A complete answer includes every line below with the word "right".

-----

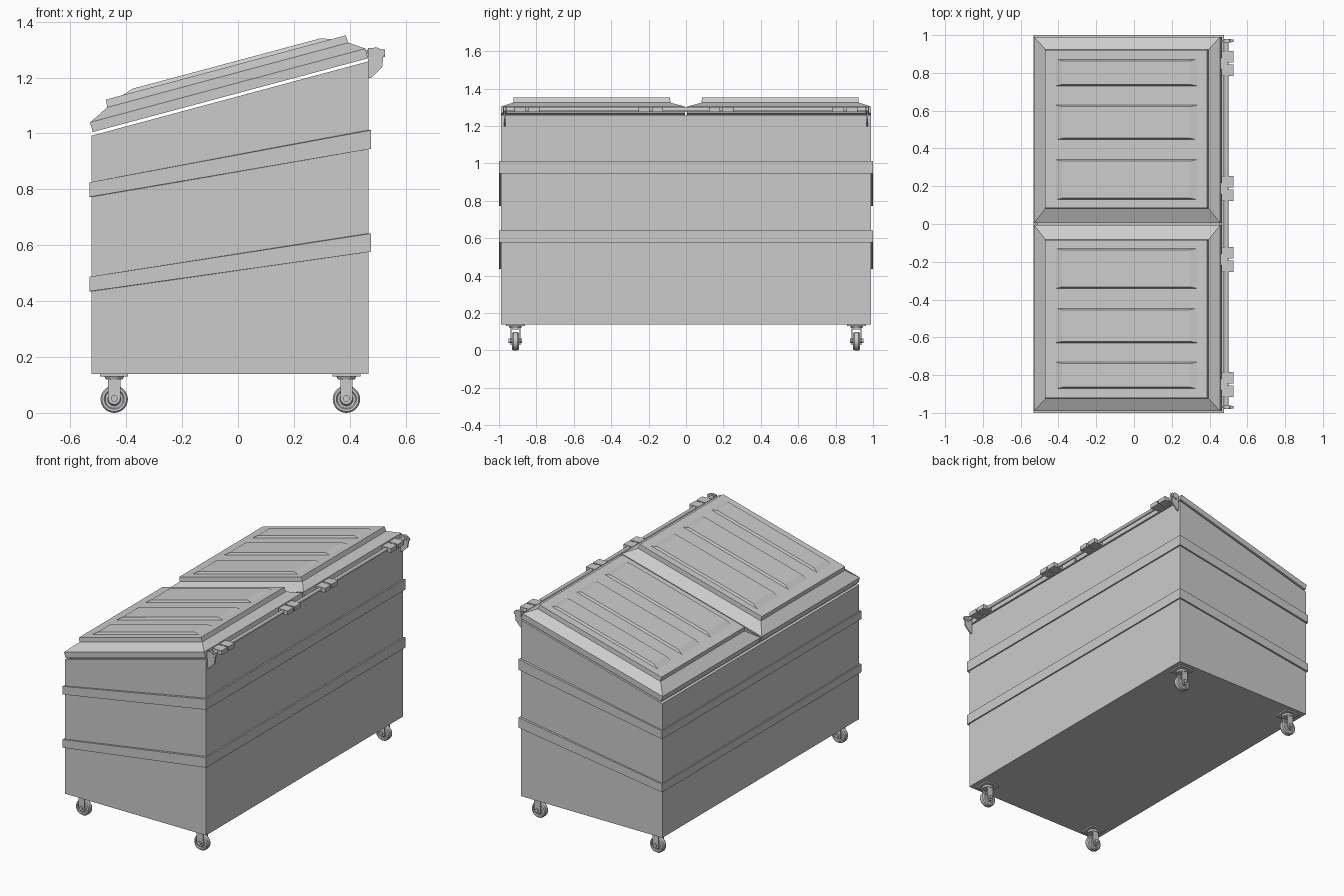
import bpy, bmesh, math
from mathutils import Matrix

if "Cube" in bpy.data.objects:
    bpy.data.objects.remove(bpy.data.objects["Cube"])

A = math.radians(15)


def make(name, bm, smooth=False):
    bmesh.ops.recalc_face_normals(bm, faces=bm.faces)
    me = bpy.data.meshes.new(name)
    bm.to_mesh(me)
    bm.free()
    ob = bpy.data.objects.new(name, me)
    bpy.context.collection.objects.link(ob)
    if smooth:
        bpy.context.view_layer.objects.active = ob
        ob.select_set(True)
        bpy.ops.object.shade_smooth_by_angle(angle=math.radians(35))
        ob.select_set(False)
    return ob


def loft(bm, loops, closed=False):
    rings = [[bm.verts.new(p) for p in l] for l in loops]
    pairs = list(zip(rings, rings[1:]))
    if closed:
        pairs.append((rings[-1], rings[0]))
    for a, b in pairs:
        n = len(a)
        for i in range(n):
            bm.faces.new((a[i], a[(i + 1) % n], b[(i + 1) % n], b[i]))
    if not closed:
        bm.faces.new(rings[0])
        bm.faces.new(rings[-1])


def rect(x0, x1, y0, y1, z0, z1):
    # rectangle whose height runs from z0 at x0 to z1 at x1
    return [(x0, y0, z0), (x1, y0, z1), (x1, y1, z1), (x0, y1, z0)]


def lid_rect(u0, u1, y0, y1, w):
    # rectangle in the sloped lid plane, w above its underside
    def pt(u, y):
        return (-0.52 + u * math.cos(A) - w * math.sin(A), y,
                1.005 + u * math.sin(A) + w * math.cos(A))
    return [pt(u0, y0), pt(u1, y0), pt(u1, y1), pt(u0, y1)]


def box(bm, x0, x1, y0, y1, z0, z1):
    loft(bm, [rect(x0, x1, y0, y1, z, z) for z in (z0, z1)])


def lathe_y(bm, x, y, z, profile, n=28):
    # closed profile of (radius, y offset) turned about a y axis
    loops = [[(x + r * math.cos(2 * math.pi * i / n), y + o,
               z + r * math.sin(2 * math.pi * i / n)) for i in range(n)]
             for r, o in profile]
    loft(bm, loops)


# hollow bin with sloped rim
bm = bmesh.new()
loft(bm, [rect(-.525, .467, -.988, .988, .14, .14),
          rect(-.525, .467, -.988, .988, .992, 1.258),
          rect(-.51, .452, -.973, .973, .996, 1.254),
          rect(-.51, .452, -.973, .973, .155, .155)])
make("bin_body", bm)

# reinforcing bands wrapped around the bin
for name, z in (("upper_band", (.773, .945, .825, 1.012)),
                ("lower_band", (.435, .577, .487, .642))):
    bm = bmesh.new()
    o, i = (-.532, .476, -1, 1), (-.52, .462, -.983, .983)
    loft(bm, [rect(*o, z[0], z[1]), rect(*o, z[2], z[3]),
              rect(*i, z[2], z[3]), rect(*i, z[0], z[1])], closed=True)
    make(name, bm)

for s, side in ((1, "left"), (-1, "right")):
    # lid: flange, bevelled border, raised panel
    bm = bmesh.new()
    loft(bm, [lid_rect(0, 1.02, s * .006, s * .99, 0),
              lid_rect(0, 1.02, s * .006, s * .99, .036),
              lid_rect(.073, .967, s * .083, s * .924, .072),
              lid_rect(.076, .964, s * .086, s * .921, .1)])
    make(side + "_lid", bm)

    # raised ribs with tapered ends
    bm = bmesh.new()
    for a, b in ((.128, .342), (.445, .63), (.73, .873)):
        loft(bm, [lid_rect(.132, .915, s * a, s * b, .098),
                  lid_rect(.178, .876, s * (a + .009), s * (b - .009), .113)])
    make(side + "_lid_ribs", bm)

    # hinge knuckles in pairs, with a web back to the lid
    bm = bmesh.new()
    for c in (.188, .85):
        for k in (-1, 1):
            ys = sorted((s * (c + k * .005), s * (c + k * .066)))
            box(bm, .462, .526, *ys, 1.274, 1.301)
        ys = sorted((s * (c - .03), s * (c + .03)))
        box(bm, .44, .495, *ys, 1.277, 1.297)
    make(side + "_hinges", bm)

    # end bracket holding the hinge rod
    bm = bmesh.new()
    prof = [(.465, 1.197), (.478, 1.2), (.516, 1.237), (.52, 1.275),
            (.505, 1.306), (.465, 1.306)]
    loft(bm, [[(x, s * y, z) for x, z in prof] for y in (.964, .974)])
    make(side + "_rod_bracket", bm)

# hinge rod with end caps
bm = bmesh.new()
lathe_y(bm, .49, 0, 1.288, [(.011, -.975), (.011, .975)], 16)
for y in (-.97, .97):
    lathe_y(bm, .493, y, 1.288, [(.02, -.009), (.02, .009)], 20)
    lathe_y(bm, .513, y, 1.288, [(.014, -.007), (.014, .007)], 16)
make("hinge_rod", bm, True)

# casters
for cx, end in ((-.443, "front"), (.388, "rear")):
    for cy, side in ((-.912, "right"), (.912, "left")):
        # plate, swivel and fork
        bm = bmesh.new()
        box(bm, cx - .05, cx + .05, cy - .05, cy + .05, .131, .142)
        bmesh.ops.create_cone(bm, cap_ends=True, segments=24, radius1=.03,
                              radius2=.036, depth=.012,
                              matrix=Matrix.Translation((cx, cy, .126)))
        box(bm, cx - .022, cx + .022, cy - .026, cy + .026, .113, .122)
        for k in (-1, 1):
            arc = [(cx + .022 * math.cos(t), .052 + .022 * math.sin(t))
                   for t in [math.pi + i * math.pi / 8 for i in range(9)]]
            arc += [(cx + .022, .121), (cx - .022, .121)]
            loft(bm, [[(x, cy + k * y, z) for x, z in arc] for y in (.021, .026)])
        lathe_y(bm, cx, cy, .052, [(.012, -.036), (.012, .036)], 12)
        make(f"{end}_{side}_caster_fork", bm, True)

        # wheel with rounded tread and recessed hub
        bm = bmesh.new()
        half = [(.02, .018), (.024, .012), (.032, .012), (.036, .018),
                (.044, .018), (.049, .011)]
        prof = [(r, -o) for r, o in half] + [(r, o) for r, o in reversed(half)]
        lathe_y(bm, cx, cy, .049, prof)
        make(f"{end}_{side}_caster_wheel", bm, True)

-----

Problem solution.
for s, side in ((1, "left"), (-1, "right")):
    for cy, side in ((-.912, "right"), (.912, "left")):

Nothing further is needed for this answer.